"We used to have a selection of dried herbs/spices/oils/vinegars etc for cooking at home, but very little of that exists here. We don't have time to go shopping for fresh herbs and fresh meat/fish every day like the locals do, so we eat out every night instead. It's cheaper but we miss cooking sometimes.
Nothing seems to work in a logical way here. It's as if each organisation is developing in different directions and so unexpected things happen a lot.
Vietnamese people can come across as very rude -but only if they don't speak english. They are embarassed to show themselves up. Otherwise, the locals who can speak english are very welcoming and will want you to stay in their country forever," mentioned another expat when asked about moving to Vietnam.
"The traffic is a daunting when you are first exposed. The number one form or travel is motorbike (somewhere between a moped and a motorcycle) and everyone rides them except the ultra rich (cars--usually Mercedes) or students/ultrapoor(the bus---which I prefer actually). Taxis are a cheaper mode of transport, but the bus line is better since its so cheap. Its only drawback is that it stops at 7pm. Back to motorbikes: they put little kids between adults without helmets, and NO ONE follows traffic laws. Crossing the street is a new experience that most Westerners will find really frightening the first time, but you get used to it. Viets are very good at driving motorbikes since they have ridden them all their lives. You will be amazed at what can be transported on motorbike - tile, pigs, drywall, and the occassional refrigerator! Really amazing," remarked an expat in HCMC.
Diversity in Vietnam
We asked expats about diversity in Vietnam and whether locals are accepting of differences. They said:
"People in this town are very conservative and most accept the diversity that expats bring to this town. However the older people seem to be less accepting of expats and if an expat is dressed differently or has pink hair for example they are almost disgusted. So if you dont stand out you will be fine in Vung Tau. Blending in is good," said one expat who moved to Vung Tau, Vietnam.
"The vast majority are Vietnamese of course but being in Central Viet Nam means we have people from the north, the south and the central region living here. I find the people very friendly and seem accepting of cultural differences. There aren't that many foreigners here so people are generally curious about us and enjoy the opportunity to ask questions once they know you," mentioned another expat when asked about moving to Vietnam.
"The residents of DaNang are mostly Buddhist, although there are some Catholics and there are a few beautiful churches. These are remnants of the French occupation in Vietnam. The majority of people here are Vietnamese. Although there is large tourism industry. Travelers arrive every day from all over the world. All races, all religions.... I laugh though, as I am one of only a few Jewish folks here!

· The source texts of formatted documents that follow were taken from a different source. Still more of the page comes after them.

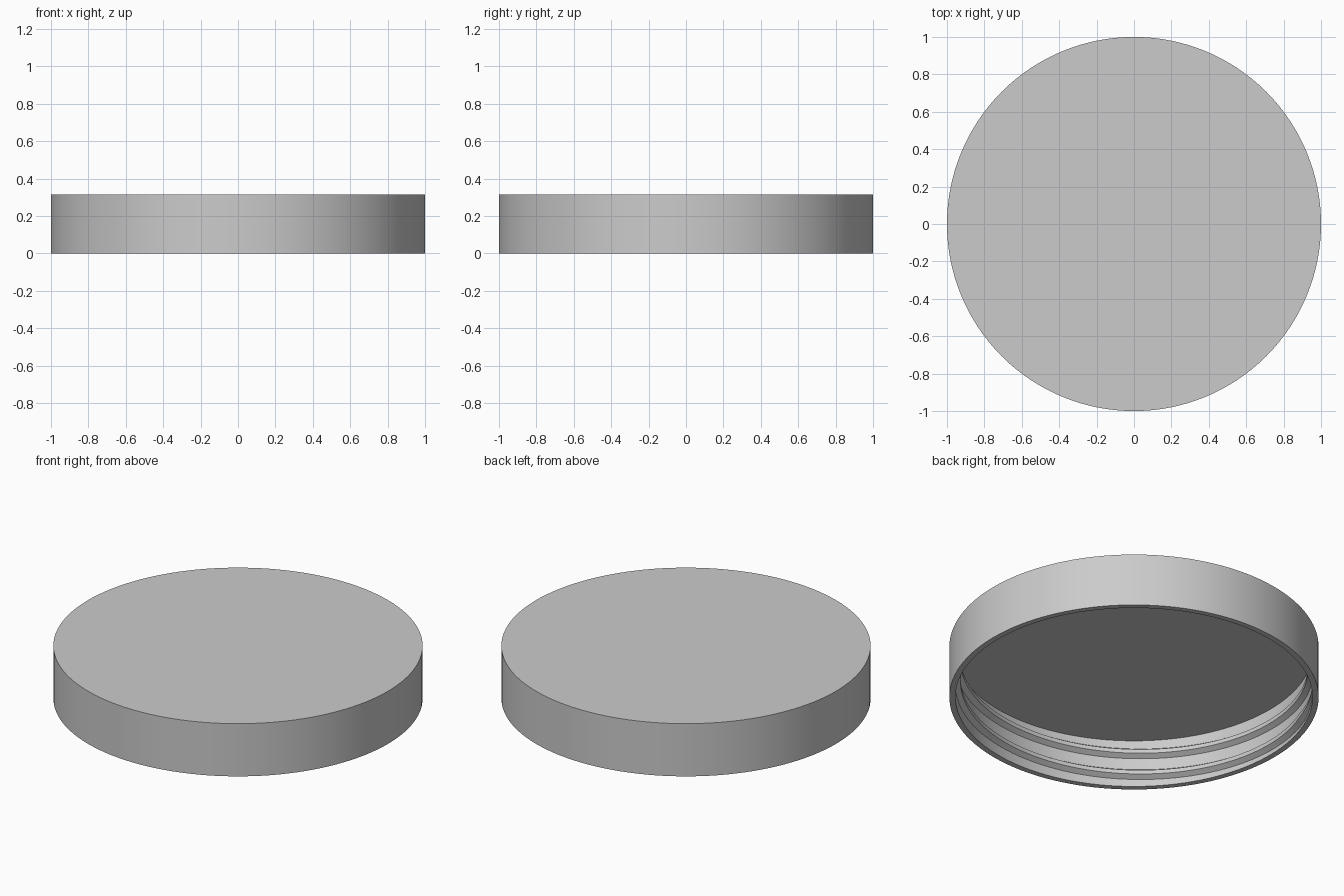
import bpy, bmesh, math

if "Cube" in bpy.data.objects:
    bpy.data.objects.remove(bpy.data.objects["Cube"])

SEGMENTS = 128
HEIGHT = 0.315
CEILING = 0.285
WALL = 0.967

grey = bpy.data.materials.new("plain grey")
grey.use_nodes = True
grey.diffuse_color = (0.6, 0.6, 0.6, 1)
grey.node_tree.nodes["Principled BSDF"].inputs["Base Color"].default_value = (0.6, 0.6, 0.6, 1)


def add_object(name, bm):
    bmesh.ops.recalc_face_normals(bm, faces=bm.faces)
    mesh = bpy.data.meshes.new(name)
    bm.to_mesh(mesh)
    bm.free()
    mesh.materials.append(grey)
    obj = bpy.data.objects.new(name, mesh)
    bpy.context.collection.objects.link(obj)
    bpy.ops.object.select_all(action="DESELECT")
    obj.select_set(True)
    bpy.context.view_layer.objects.active = obj
    bpy.ops.object.shade_smooth_by_angle(angle=math.radians(25))
    return obj


def ring(bm, radius, z):
    return [bm.verts.new((radius * math.cos(a), radius * math.sin(a), z))
            for a in (math.tau * i / SEGMENTS for i in range(SEGMENTS))]


# Cap shell: flat top, straight skirt, hollow underside
bm = bmesh.new()
profile = [(1, HEIGHT), (1, 0), (WALL, 0), (WALL, CEILING)]
rings = [ring(bm, r, z) for r, z in profile]
for a, b in zip(rings, rings[1:]):
    for i in range(SEGMENTS):
        j = (i + 1) % SEGMENTS
        bm.faces.new((a[i], a[j], b[j], b[i]))
bm.faces.new(rings[0])
bm.faces.new(rings[-1])
add_object("cap_shell", bm)

# Screw thread: a trapezoid swept along a helix, tapered at both ends
bm = bmesh.new()
TURNS, PITCH, START, DEPTH = 1.75, 0.13, 0.06, 0.03
FIRST = math.radians(135)
steps = int(TURNS * SEGMENTS)
section = [(0, -0.032), (1, -0.012), (1, 0.012), (0, 0.032)]
loops = []
for i in range(steps + 1):
    angle = FIRST + math.tau * i / SEGMENTS
    z = START - 0.02 + PITCH * i / SEGMENTS
    fade = max(0.05, min(1, i / 8, (steps - i) / 8))
    loop = []
    for depth, dz in section:
        r = WALL + 0.002 - DEPTH * depth * fade
        loop.append(bm.verts.new((r * math.cos(angle), r * math.sin(angle), z + dz * fade)))
    loops.append(loop)
for a, b in zip(loops, loops[1:]):
    for k in range(4):
        m = (k + 1) % 4
        bm.faces.new((a[k], a[m], b[m], b[k]))
bm.faces.new(loops[0])
bm.faces.new(loops[-1])
add_object("screw_thread", bm)
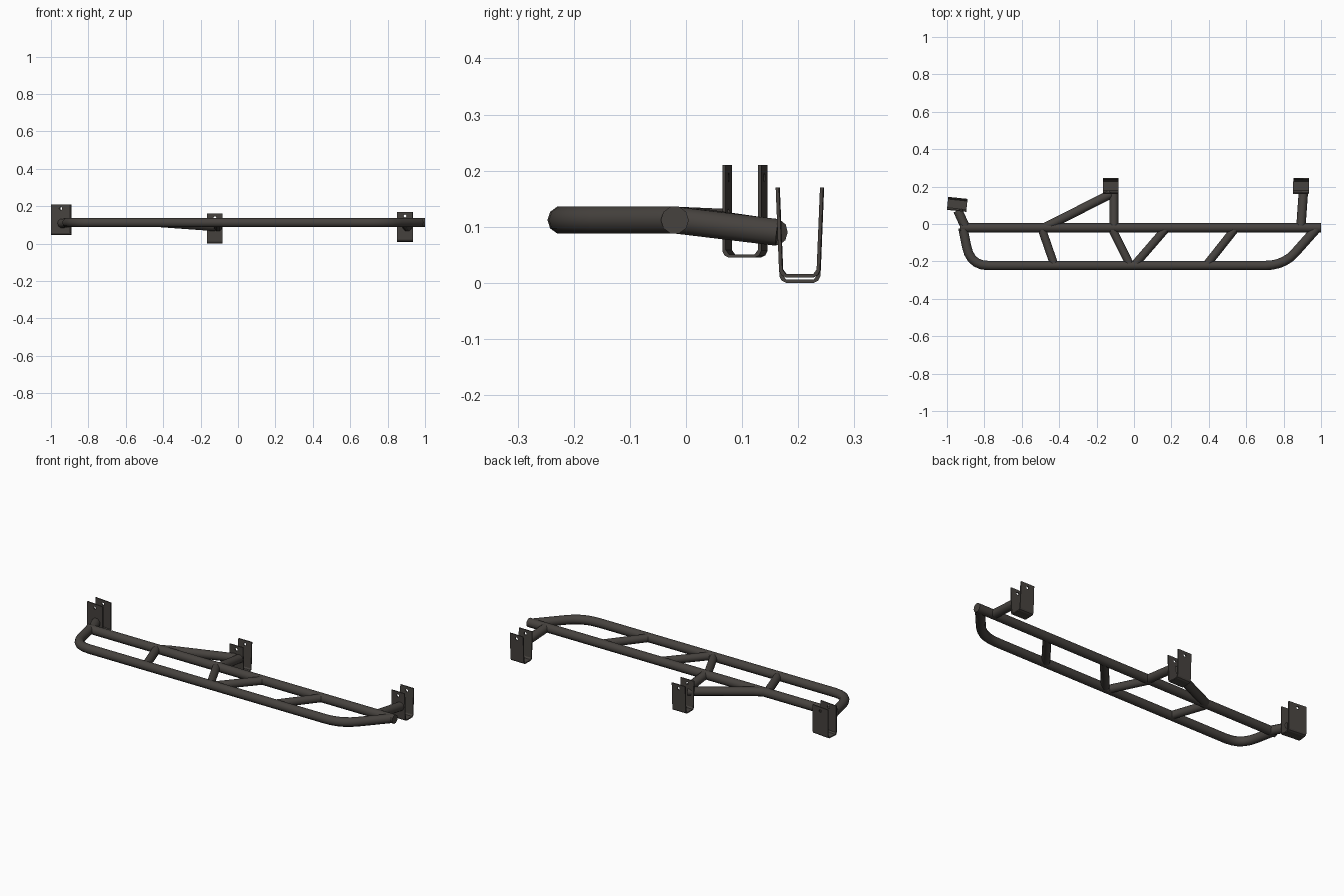
import bpy, math
from mathutils import Vector, Matrix

if "Cube" in bpy.data.objects:
    bpy.data.objects.remove(bpy.data.objects["Cube"])

steel = bpy.data.materials.new("dark steel")
steel.diffuse_color = (0.062, 0.055, 0.049, 1)
steel.use_nodes = True
steel.node_tree.nodes["Principled BSDF"].inputs["Base Color"].default_value = steel.diffuse_color
R, Z = 0.025, 0.112


def finish(obj):
    bpy.ops.object.select_all(action='DESELECT')
    obj.select_set(True)
    bpy.context.view_layer.objects.active = obj


def tube(name, pts, r=R):
    """Round tube swept along a polyline, with capped ends."""
    cu = bpy.data.curves.new(name, 'CURVE')
    cu.dimensions = '3D'
    cu.bevel_depth, cu.bevel_resolution, cu.use_fill_caps = r, 3, True
    sp = cu.splines.new('POLY')
    sp.points.add(len(pts) - 1)
    for p, co in zip(sp.points, pts):
        p.co = (*co, 1)
    cu.materials.append(steel)
    obj = bpy.data.objects.new(name, cu)
    bpy.context.collection.objects.link(obj)
    finish(obj)
    bpy.ops.object.convert(target='MESH')
    bpy.ops.object.shade_smooth_by_angle(angle=math.radians(40))


def bend(a, b, c, n=5):
    """Points of a quadratic bend from a to c around corner b."""
    a, b, c = Vector(a), Vector(b), Vector(c)
    return [a * (1 - t) ** 2 + b * 2 * t * (1 - t) + c * t * t
            for t in (i / n for i in range(n + 1))]


def bracket(name, x, y, z0, z1, width, depth, lean, turn):
    """U-shaped folded plate with a bolt hole through both upright leaves."""
    h, d, t, c = z1 - z0, depth / 2, 0.006, 0.012
    path = [(-d - lean, h), (-d, c), (-d + 0.004, 0.004), (-d + c, 0),
            (d - c, 0), (d - 0.004, 0.004), (d, c), (d + lean, h)]
    inner = [(-d - lean + t, h), (-d + t, c + 0.002), (-d + c, t),
             (d - c, t), (d - t, c + 0.002), (d + lean - t, h)]
    prof = path + inner[::-1]
    n, w = len(prof), width / 2
    verts = [(s * w, py, pz) for s in (-1, 1) for py, pz in prof]
    faces = [tuple(range(n))[::-1], tuple(range(n, 2 * n))]
    faces += [(i, (i + 1) % n, (i + 1) % n + n, i + n) for i in range(n)]
    me = bpy.data.meshes.new(name)
    me.from_pydata(verts, [], faces)
    me.materials.append(steel)
    obj = bpy.data.objects.new(name, me)
    bpy.context.collection.objects.link(obj)
    place = Matrix.Translation((x, y, z0)) @ Matrix.Rotation(turn, 4, 'Z')
    obj.matrix_world = place
    # bolt hole cutter
    bpy.ops.mesh.primitive_cylinder_add(vertices=12, radius=0.008, depth=0.3)
    cutter = bpy.context.object
    cutter.name = name + "_hole_cutter"
    cutter.matrix_world = (place @ Matrix.Translation((0, 0, h - 0.022))
                           @ Matrix.Rotation(math.pi / 2, 4, 'X'))
    cutter.hide_render = True
    cutter.hide_set(True)
    mod = obj.modifiers.new("bolt_hole", 'BOOLEAN')
    mod.operation, mod.object, mod.solver = 'DIFFERENCE', cutter, 'EXACT'


# Long rails
tube("inner_rail", [(-0.93, -0.02, Z), (1.0, -0.02, Z)])
tube("outer_rail", [(-0.915, -0.02, Z)]
     + bend((-0.895, -0.12, Z), (-0.875, -0.222, Z), (-0.78, -0.222, Z))
     + bend((0.70, -0.222, Z), (0.80, -0.222, Z), (0.86, -0.155, Z))
     + [(0.98, -0.02, Z)])

# Slanted struts between the rails: x at inner rail, x at outer rail
for i, (xi, xo) in enumerate([(-0.495, -0.425), (-0.12, -0.02), (0.175, 0.0), (0.545, 0.385)]):
    tube(f"strut_{i + 1}", [(xi, -0.02, Z), (xo, -0.222, Z)], 0.022)

# Arms reaching back to the brackets
tube("left_arm", [(-0.9, -0.02, Z), (-0.942, 0.072, Z - 0.004)])
tube("middle_arm", [(-0.107, -0.02, Z), (-0.107, 0.163, 0.09)], 0.024)
tube("middle_brace", [(-0.48, -0.02, Z), (-0.43, 0.005, Z), (-0.125, 0.16, 0.09)], 0.024)
tube("right_arm", [(0.892, -0.02, Z), (0.905, 0.163, 0.09)])

# Mounting brackets
bracket("left_bracket", -0.945, 0.105, 0.045, 0.21, 0.104, 0.07, 0.0, math.radians(-6))
bracket("middle_bracket", -0.124, 0.203, 0.0, 0.16, 0.084, 0.073, 0.006, 0)
bracket("right_bracket", 0.893, 0.203, 0.01, 0.17, 0.084, 0.073, 0.006, math.radians(-1))
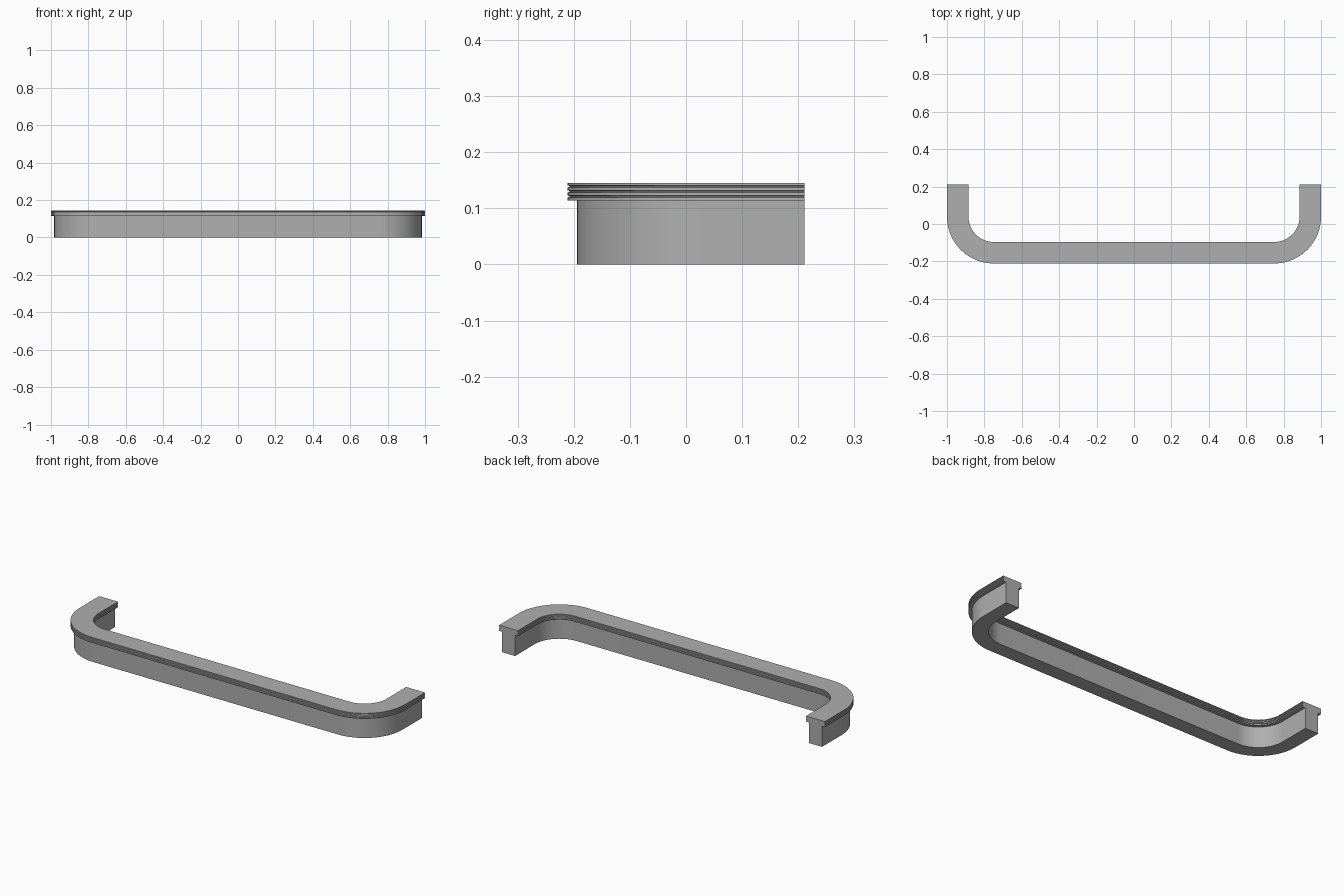
import bpy, bmesh
from math import sin, cos, pi

if "Cube" in bpy.data.objects:
    bpy.data.objects.remove(bpy.data.objects["Cube"])

HALF_X, FRONT_Y, BACK_Y = 1.0, -0.211, 0.211   # outer edge of the top
RADIUS, WIDTH, SEGS = 0.25, 0.115, 20          # outer corner radius, top width

grey = bpy.data.materials.new("dark_grey")
grey.diffuse_color = (0.43, 0.43, 0.43, 1)
grey.use_nodes = True
grey.node_tree.nodes["Principled BSDF"].inputs["Base Color"].default_value = grey.diffuse_color


def path():
    """U-shaped outer edge as (point, outward direction) pairs."""
    cx, cy = HALF_X - RADIUS, FRONT_Y + RADIUS
    pts = [((-HALF_X, BACK_Y), (-1, 0))]
    for sx, start in ((-1, pi), (1, 1.5 * pi)):
        for i in range(SEGS + 1):
            a = start + i * pi / 2 / SEGS
            n = (cos(a), sin(a))
            pts.append(((sx * cx + RADIUS * n[0], cy + RADIUS * n[1]), n))
    pts.append(((HALF_X, BACK_Y), (1, 0)))
    return pts


def sweep(name, side):
    """Sweep a mirrored cross-section; side lists (inset, z) from bottom to top."""
    section = side + [(WIDTH - d, z) for d, z in reversed(side)]
    bm = bmesh.new()
    rings = [[bm.verts.new((p[0] - n[0] * d, p[1] - n[1] * d, z)) for d, z in section]
             for p, n in path()]
    count = len(section)
    for a, b in zip(rings, rings[1:]):
        for i in range(count):
            j = (i + 1) % count
            bm.faces.new((a[i], a[j], b[j], b[i]))
    bm.faces.new(rings[0])
    bm.faces.new(rings[-1][::-1])
    bmesh.ops.recalc_face_normals(bm, faces=bm.faces)
    mesh = bpy.data.meshes.new(name)
    bm.to_mesh(mesh)
    bm.free()
    mesh.materials.append(grey)
    obj = bpy.data.objects.new(name, mesh)
    bpy.context.collection.objects.link(obj)
    bpy.context.view_layer.objects.active = obj
    obj.select_set(True)
    bpy.ops.object.shade_smooth_by_angle(angle=pi / 6)
    obj.select_set(False)


# Counter body
sweep("counter_base", [(0.017, 0), (0.017, 0.114)])

# Overhanging top with grooved bands along both edges
g = 0.003
bands = [(0, 0.114)]
for z in (0.119, 0.128, 0.137):
    bands += [(0, z), (g, z + 0.001), (g, z + 0.003), (0, z + 0.004)]
sweep("counter_top", bands + [(0, 0.145)])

They follow Vietnamese holidays...ancestral days, Buddha day, Lunar new year etc. But, they also celebrate Women's day, Teachers Day and Childrens Day too," commented one expat who made the move to Vietnam.